Wednesday, December 10, 2008

My Auto Bailout Rant

I have terribly mixed feelings about the condition of the domestic auto industry.

Let's be honest, GM has been burning shareholder value and cash for decades. Even during the few good years they weren't nearly as profitable as they should have been. Internally, the company was a bureaucratic mess and career growth came to those who managed their careers better than the company's assets (check out the list of those at the top today). People with innovative ideas who were willing to stick their necks out found dead-end career paths and better jobs elsewhere.

On the other hand, the managers for the past 20 years were handed a whole host of issues which they were unable or perhaps unwilling to fix (legacy costs, health care, etc. which have been talked about ad nauseum).

When it comes to Washington, I'm also confused by politicians who suddenly find a pent-up desire to watch where our tax dollars are being spent after years of excess and no-strings cash handouts to banks. Similarly, I get a kick out of newly green-minded small-car proponents who have heretofore never proposed any sort of comprehensive energy policy. It's easy to point fingers at "Detroit" for making big SUVs but easy to forget that our federal government has had a policy of keeping oil cheap at the pump (by obfuscating other costs that we all bear). The DOT also passed confused fuel-economy regulations that helped encourage heavier vehicles by excluding trucks from CAFE measurements... and in some cases even rewarded consumers with tax credits for buying the heaviest and thirstiest of their kind.

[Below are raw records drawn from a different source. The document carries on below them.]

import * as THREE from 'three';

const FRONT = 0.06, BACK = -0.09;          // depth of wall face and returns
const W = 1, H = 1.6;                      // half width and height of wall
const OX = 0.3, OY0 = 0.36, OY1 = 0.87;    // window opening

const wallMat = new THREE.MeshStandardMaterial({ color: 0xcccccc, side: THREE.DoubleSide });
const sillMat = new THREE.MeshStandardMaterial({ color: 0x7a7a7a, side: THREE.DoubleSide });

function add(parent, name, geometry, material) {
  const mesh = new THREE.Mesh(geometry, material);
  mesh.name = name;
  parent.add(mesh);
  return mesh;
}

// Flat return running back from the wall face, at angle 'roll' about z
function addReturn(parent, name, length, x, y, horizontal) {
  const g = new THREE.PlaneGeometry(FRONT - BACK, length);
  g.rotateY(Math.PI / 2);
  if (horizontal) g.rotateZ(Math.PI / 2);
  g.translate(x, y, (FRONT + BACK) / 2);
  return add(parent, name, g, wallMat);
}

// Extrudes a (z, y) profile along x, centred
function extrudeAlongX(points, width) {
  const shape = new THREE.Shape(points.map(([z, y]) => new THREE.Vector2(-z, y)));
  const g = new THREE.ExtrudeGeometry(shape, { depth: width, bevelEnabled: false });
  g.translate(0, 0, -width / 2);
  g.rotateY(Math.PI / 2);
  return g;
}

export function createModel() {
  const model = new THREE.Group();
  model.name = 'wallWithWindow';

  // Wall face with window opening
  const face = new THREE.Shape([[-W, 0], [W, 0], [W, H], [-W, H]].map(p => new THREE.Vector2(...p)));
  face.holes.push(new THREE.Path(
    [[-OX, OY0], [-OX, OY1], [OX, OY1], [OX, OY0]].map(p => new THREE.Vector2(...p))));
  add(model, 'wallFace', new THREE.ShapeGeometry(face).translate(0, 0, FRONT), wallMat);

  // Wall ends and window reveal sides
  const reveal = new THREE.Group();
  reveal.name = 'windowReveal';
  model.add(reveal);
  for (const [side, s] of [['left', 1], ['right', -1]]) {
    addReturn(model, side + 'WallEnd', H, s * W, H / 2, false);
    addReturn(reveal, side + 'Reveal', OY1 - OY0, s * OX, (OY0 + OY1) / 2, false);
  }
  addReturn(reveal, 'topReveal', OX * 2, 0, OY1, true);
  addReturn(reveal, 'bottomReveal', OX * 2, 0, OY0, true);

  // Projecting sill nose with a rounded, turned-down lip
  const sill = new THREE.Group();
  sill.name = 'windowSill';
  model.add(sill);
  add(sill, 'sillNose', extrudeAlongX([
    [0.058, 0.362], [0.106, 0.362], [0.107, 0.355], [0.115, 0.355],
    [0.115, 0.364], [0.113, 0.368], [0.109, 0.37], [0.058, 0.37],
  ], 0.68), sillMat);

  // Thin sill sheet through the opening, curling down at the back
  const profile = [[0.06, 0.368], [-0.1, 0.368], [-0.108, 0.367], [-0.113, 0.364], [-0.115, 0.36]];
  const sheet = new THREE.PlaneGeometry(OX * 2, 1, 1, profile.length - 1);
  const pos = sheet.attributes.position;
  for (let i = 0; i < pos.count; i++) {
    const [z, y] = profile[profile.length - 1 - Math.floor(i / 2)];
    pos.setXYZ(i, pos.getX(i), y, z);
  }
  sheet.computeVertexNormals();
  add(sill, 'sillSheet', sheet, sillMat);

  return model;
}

As for their products, as a car enthusiast who came of driving age in the 1980s and who has never had a desire for an SUV I don't find anything to salivate over from GM, Ford, and certainly not Chrysler. Even niches they should dominate like minivans and family cars have been ceded through decades of complacency and aiming for the middle-ground (US Ford Focus, anyone?). Even new bright spots like the Malibu/Aura are hampered by GM's half-hearted efforts on the first year of 4-cylinder models (lacked the more fuel-efficient 6-speed automatic) and lack of manual transmissions (I know I'm in a small minority, but prefer a stick... part of my upbringing during the heyday of hot-hatches and compact cars). Same goes for the Pontiac G8. I recently spent time working for a charity at a car show and spent a lot of time checking out the various displays. The G8 really stood out as an attractive and interesting car for a very fair price. However, no manual transmission? Pontiac? And I don't need a V8.

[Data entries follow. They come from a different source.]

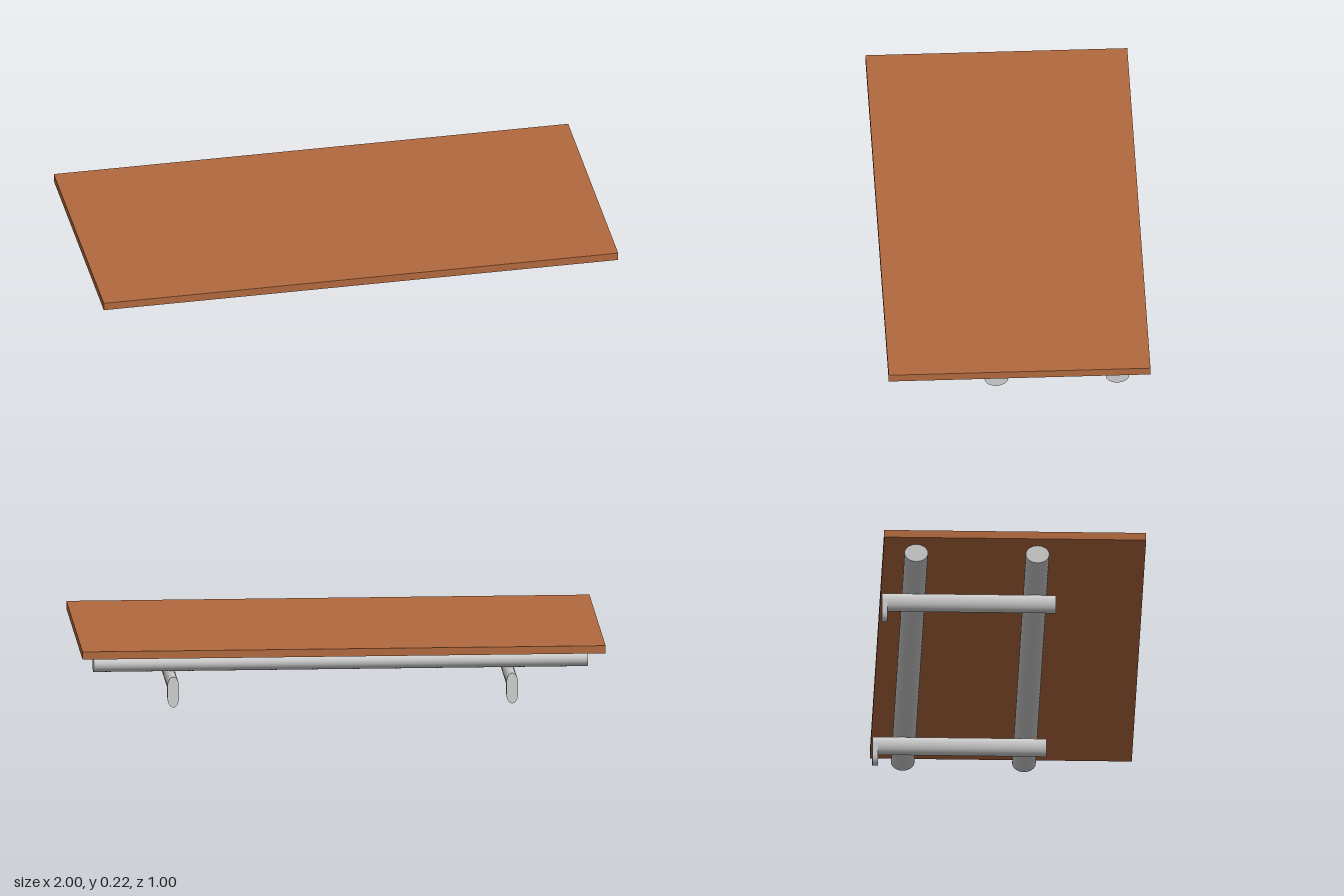
import * as THREE from 'three';

export function createModel() {
  const model = new THREE.Group();
  const wood = new THREE.MeshStandardMaterial({ color: 0xb0683e });
  const grey = new THREE.MeshStandardMaterial({ color: 0xcccccc });

  function add(name, geometry, material, x, y, z) {
    const mesh = new THREE.Mesh(geometry, material);
    mesh.name = name;
    mesh.position.set(x, y, z);
    model.add(mesh);
  }

  // Flat board
  add('boardTop', new THREE.BoxGeometry(2, 0.03, 1), wood, 0, 0.205, 0);

  // Long oval rails under the board
  for (const z of [0.087, -0.376]) {
    const rail = new THREE.CylinderGeometry(1, 1, 1.89, 32);
    rail.rotateZ(Math.PI / 2).scale(1, 0.036, 0.045);
    add('longRail', rail, grey, 0.007, 0.154, z);
  }

  // Upright end plate with rounded oval ends
  const rx = 0.022, ry = 0.0365;
  const plate = new THREE.Shape();
  plate.absellipse(0, 0.118 - ry, rx, ry, 0, Math.PI, false, 0);
  plate.absellipse(0, ry, rx, ry, Math.PI, Math.PI * 2, false, 0);
  plate.closePath();

  for (const x of [-0.643, 0.653]) {
    // Oval crossbar running front to back
    const bar = new THREE.CylinderGeometry(1, 1, 0.645, 32);
    bar.rotateX(Math.PI / 2).scale(rx, ry, 1);
    add('crossBar', bar, grey, x, 0.0815, -0.1575);

    const foot = new THREE.ExtrudeGeometry(plate, { depth: 0.022, bevelEnabled: false, curveSegments: 16 });
    add('rearFoot', foot, grey, x, 0, -0.5);
  }

  return model;
}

Also, while quality appears high the list prices are also. It's simply impossible to justify buying a domestic car without serious discounts due to a lack of perceived long-term value (primarily due to historically terrible depreciation) and "initial quality surveys" aside, there is definitely a feeling that they just won't last as long... justified or not. For example, I spoke with a number of GM dealers who bemoaned sub-standard brakes and oppressive warranty requirements leading to customer satisfaction problems and increased cost (requiring multiple repairs attempts for known problems, for example).

So, yes, while I agree with the idea that we need to maintain a domestic manufacturing capability, I also know that many of the current problems have been around for a long time (particularly at GM about which I have personal experience). I also wonder about bailing out Chrysler when I don't believe Cerberus was ever planning to keep them operating in the first place. Ford may be in better financial shape today but they seriously don't have a single compelling car in their whole U.S. lineup (sans perhaps the Mustang but one niche product can't support the whole company).

I guess my final thought (and I apologize for the length of my rant) is that we should support our domestic manufacturers with loans if only because it's fair. We've given billions to the bankers but they still aren't loaning money. Either these loans need to come from our tax dollars or from banks as a condition of the next round of TARP. Additionally, a failure of GM will likely bring down the rest of the industry and I think it's simply a more efficient use of our tax dollars to keep them running than it is to absorb the cost and further destruction of our economy by the addition of hundreds of thousands of additional unemployed citizens. I also think about the supplier base and dealers, many of whom do make a profit and employ many people... perhaps GM and Ford's losses have simply been a subsidy for them?